- _INSTRUCTIONS FOR THE TASK_: When the line containing "add('trouserLeg', loft(legRows.reverse().map(([x, y, z, rx, rz])" is reached, begin reproducing lines exactly and continue through the last line of the records below.

- _DATA EXTRACTS_:
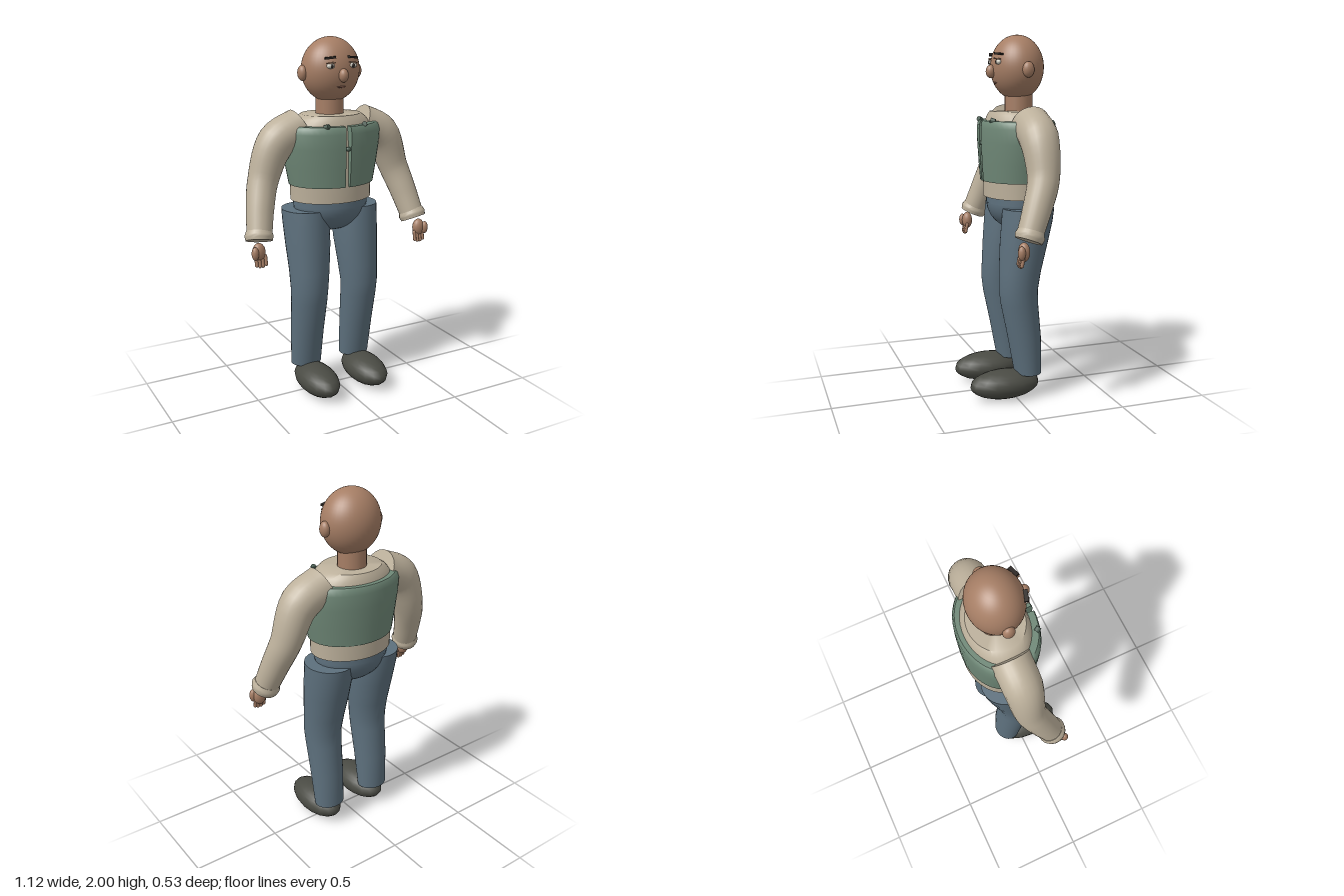
import * as THREE from 'three';
import { toCreasedNormals } from 'three/addons/utils/BufferGeometryUtils.js';

const mat = (name, color) => Object.assign(new THREE.MeshStandardMaterial({ color }), { name });
const V = (x, y, z) => new THREE.Vector3(x, y, z);

// Closed skin over a list of rings of points, with flat ends
function loft(rings) {
  const pos = [], idx = [], m = rings[0].length, last = rings.length - 1;
  rings.forEach(r => r.forEach(p => pos.push(p.x, p.y, p.z)));
  for (let i = 0; i < last; i++) for (let j = 0; j < m; j++) {
    const k = (j + 1) % m, a = i * m + j, b = i * m + k;
    idx.push(a, b, b + m, a, b + m, a + m);
  }
  for (const i of [0, last]) {
    const c = rings[i].reduce((s, p) => s.add(p), V(0, 0, 0)).divideScalar(m);
    const centre = pos.length / 3;
    pos.push(c.x, c.y, c.z);
    for (let j = 0; j < m; j++) {
      const a = i * m + j, b = i * m + (j + 1) % m;
      if (i === 0) idx.push(centre, b, a); else idx.push(centre, a, b);
    }
  }
  const g = new THREE.BufferGeometry();
  g.setAttribute('position', new THREE.Float32BufferAttribute(pos, 3));
  g.setIndex(idx);
  return toCreasedNormals(g, 0.7);
}

// Level ellipse ring
const ellipse = (x, y, z, rx, rz, n = 32) => Array.from({ length: n }, (_, j) => {
  const a = j / n * Math.PI * 2;
  return V(x + rx * Math.sin(a), y, z + rz * Math.cos(a));
});

// Round limb along a smooth path, with a radius at each path point
function limb(points, radii, steps = 24, n = 24) {
  const curve = new THREE.CatmullRomCurve3(points), rings = [];
  for (let i = 0; i <= steps; i++) {
    const t = i / steps, f = t * (radii.length - 1), k = Math.min(Math.floor(f), radii.length - 2);
    const r = THREE.MathUtils.lerp(radii[k], radii[k + 1], f - k);
    const c = curve.getPoint(t), T = curve.getTangent(t);
    const u = V(0, 0, 1).addScaledVector(T, -T.z).normalize(), w = T.clone().cross(u);
    rings.push(Array.from({ length: n }, (_, j) => {
      const a = j / n * Math.PI * 2;
      return c.clone().addScaledVector(u, r * Math.cos(a)).addScaledVector(w, r * Math.sin(a));
    }));
  }
  return loft(rings);
}

export function createModel() {
  const skin = mat('skin', 0xa67e65), shirt = mat('shirt', 0xbcb09b), vest = mat('vest', 0x6f8877),
    jeans = mat('jeans', 0x5d707d), shoe = mat('shoe', 0x4a4b44), white = mat('eyeWhite', 0xd8d4c8),
    dark = mat('dark', 0x2b2623), button = mat('button', 0x4c6054), lip = mat('lip', 0x7d5648);
  const model = new THREE.Group();
  const add = (name, geo, material, x = 0, y = 0, z = 0) => {
    const m = new THREE.Mesh(geo, material);
    m.name = name;
    m.position.set(x, y, z);
    model.add(m);
    return m;
  };
  const ball = (name, material, x, y, z, rx, ry, rz, w = 20, h = 14) =>
    add(name, new THREE.SphereGeometry(1, w, h).scale(rx, ry, rz), material, x, y, z);

  // Head and neck
  ball('head', skin, 0, 1.825, -0.065, 0.163, 0.175, 0.145, 40, 28);
  ball('nose', skin, 0, 1.803, 0.085, 0.026, 0.036, 0.028);
  add('neck', new THREE.CylinderGeometry(0.078, 0.078, 0.14, 20), skin, 0, 1.64, -0.075);
  ball('mouth', lip, 0, 1.742, 0.061, 0.028, 0.005, 0.005);

  // Shirt body
  const shirtRows = [[1.12, 0.235, 0.183], [1.21, 0.236, 0.184], [1.42, 0.25, 0.184], [1.53, 0.235, 0.172],
    [1.57, 0.2, 0.16], [1.59, 0.17, 0.148]];
  add('shirtBody', loft(shirtRows.map(([y, rx, rz]) => ellipse(0, y, -0.065, rx, rz, 40))), shirt);

  // Vest, a thick band open down the front
  const vestRows = [[1.54, 0.262, 0.198], [1.53, 0.277, 0.204], [1.5, 0.288, 0.208], [1.42, 0.283, 0.207],
    [1.31, 0.265, 0.202], [1.21, 0.246, 0.195], [1.21, 0.225, 0.178], [1.54, 0.22, 0.16]];
  const vestRings = [];
  for (let i = 0; i <= 48; i++) {
    const a = 0.055 + (Math.PI * 2 - 0.11) * i / 48;
    vestRings.push(vestRows.map(([y, rx, rz]) => V(rx * Math.sin(a), y, -0.06 + rz * Math.cos(a))));
  }
  add('vest', loft(vestRings), vest);
  ball('frontButton', button, 0, 1.42, 0.14, 0.016, 0.012, 0.012, 10, 8);

  // Hips and waistband
  add('hips', new THREE.SphereGeometry(1, 32, 12, 0, Math.PI * 2, Math.PI / 2, Math.PI / 2)
    .scale(0.217, 0.16, 0.168), jeans, 0, 1.09, -0.068);
  add('waistband', loft([1.085, 1.13].map(y => ellipse(0, y, -0.068, 0.217, 0.17))), jeans);

  for (const s of [1, -1]) {
    // Face and ears
    ball('ear', skin, 0.166 * s, 1.812, -0.07, 0.026, 0.042, 0.032);
    ball('eye', white, 0.066 * s, 1.853, 0.064, 0.024, 0.014, 0.014);
    ball('pupil', dark, 0.064 * s, 1.853, 0.074, 0.01, 0.011, 0.007, 12, 8);
    const lid = add('eyelid', new THREE.BoxGeometry(0.05, 0.006, 0.012), skin, 0.066 * s, 1.869, 0.07);
    const brow = add('eyebrow', new THREE.BoxGeometry(0.058, 0.011, 0.02), dark, 0.067 * s, 1.895, 0.062);
    for (const m of [lid, brow]) m.rotation.set(0, 0.3 * s, -0.1 * s);

    // Sleeve, cuff
    add('sleeve', limb([V(0.185 * s, 1.525, -0.075), V(0.325 * s, 1.455, -0.07), V(0.41 * s, 1.26, -0.062),
      V(0.452 * s, 1.12, -0.015), V(0.482 * s, 0.985, 0.038)], [0.106, 0.104, 0.084, 0.076, 0.068]), shirt);
    add('cuff', limb([V(0.48 * s, 1.005, 0.03), V(0.485 * s, 0.98, 0.039), V(0.489 * s, 0.957, 0.048)],
      [0.069, 0.078, 0.072], 6), shirt);

    // Hand with thumb and four fingers
    ball('palm', skin, 0.505 * s, 0.905, 0.078, 0.036, 0.05, 0.03);
    ball('thumb', skin, 0.534 * s, 0.905, 0.1, 0.02, 0.036, 0.02, 14, 10);
    for (let f = 0; f < 4; f++) {
      const finger = add('finger', new THREE.CapsuleGeometry(0.0095, 0.045, 4, 10), skin,
        (0.472 + f * 0.018) * s, f === 0 || f === 3 ? 0.86 : 0.853, 0.092);
      finger.rotation.x = -0.2;
    }

    // Vest shoulder clip
    const clip = add('vestClip', new THREE.CylinderGeometry(0.014, 0.014, 0.026, 10), button, 0.115 * s, 1.542, 0.112);
    clip.rotation.set(1.2, 0, 0.5 * s);

    // Trouser leg: x, y, z, half width, half depth
    const legRows = [[0.153, 1.07, -0.078, 0.132, 0.142], [0.153, 1.0, -0.07, 0.131, 0.141],
      [0.153, 0.87, -0.05, 0.126, 0.131], [0.156, 0.72, -0.028, 0.114, 0.116], [0.16, 0.62, -0.018, 0.107, 0.108],
      [0.16, 0.54, -0.024, 0.103, 0.104], [0.16, 0.35, -0.053, 0.096, 0.093], [0.159, 0.14, -0.075, 0.089, 0.075]];
    add('trouserLeg', loft(legRows.reverse().map(([x, y, z, rx, rz]) => ellipse(x * s, y, z, rx, rz))), jeans);

    // Shoe
    ball('shoe', shoe, 0.157 * s, 0.083, 0.06, 0.107, 0.081, 0.2, 16, 12);
  }
  return model;
}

- _OUTPUT OF THE TASK_:
    add('trouserLeg', loft(legRows.reverse().map(([x, y, z, rx, rz]) => ellipse(x * s, y, z, rx, rz))), jeans);

    // Shoe
    ball('shoe', shoe, 0.157 * s, 0.083, 0.06, 0.107, 0.081, 0.2, 16, 12);
  }
  return model;
}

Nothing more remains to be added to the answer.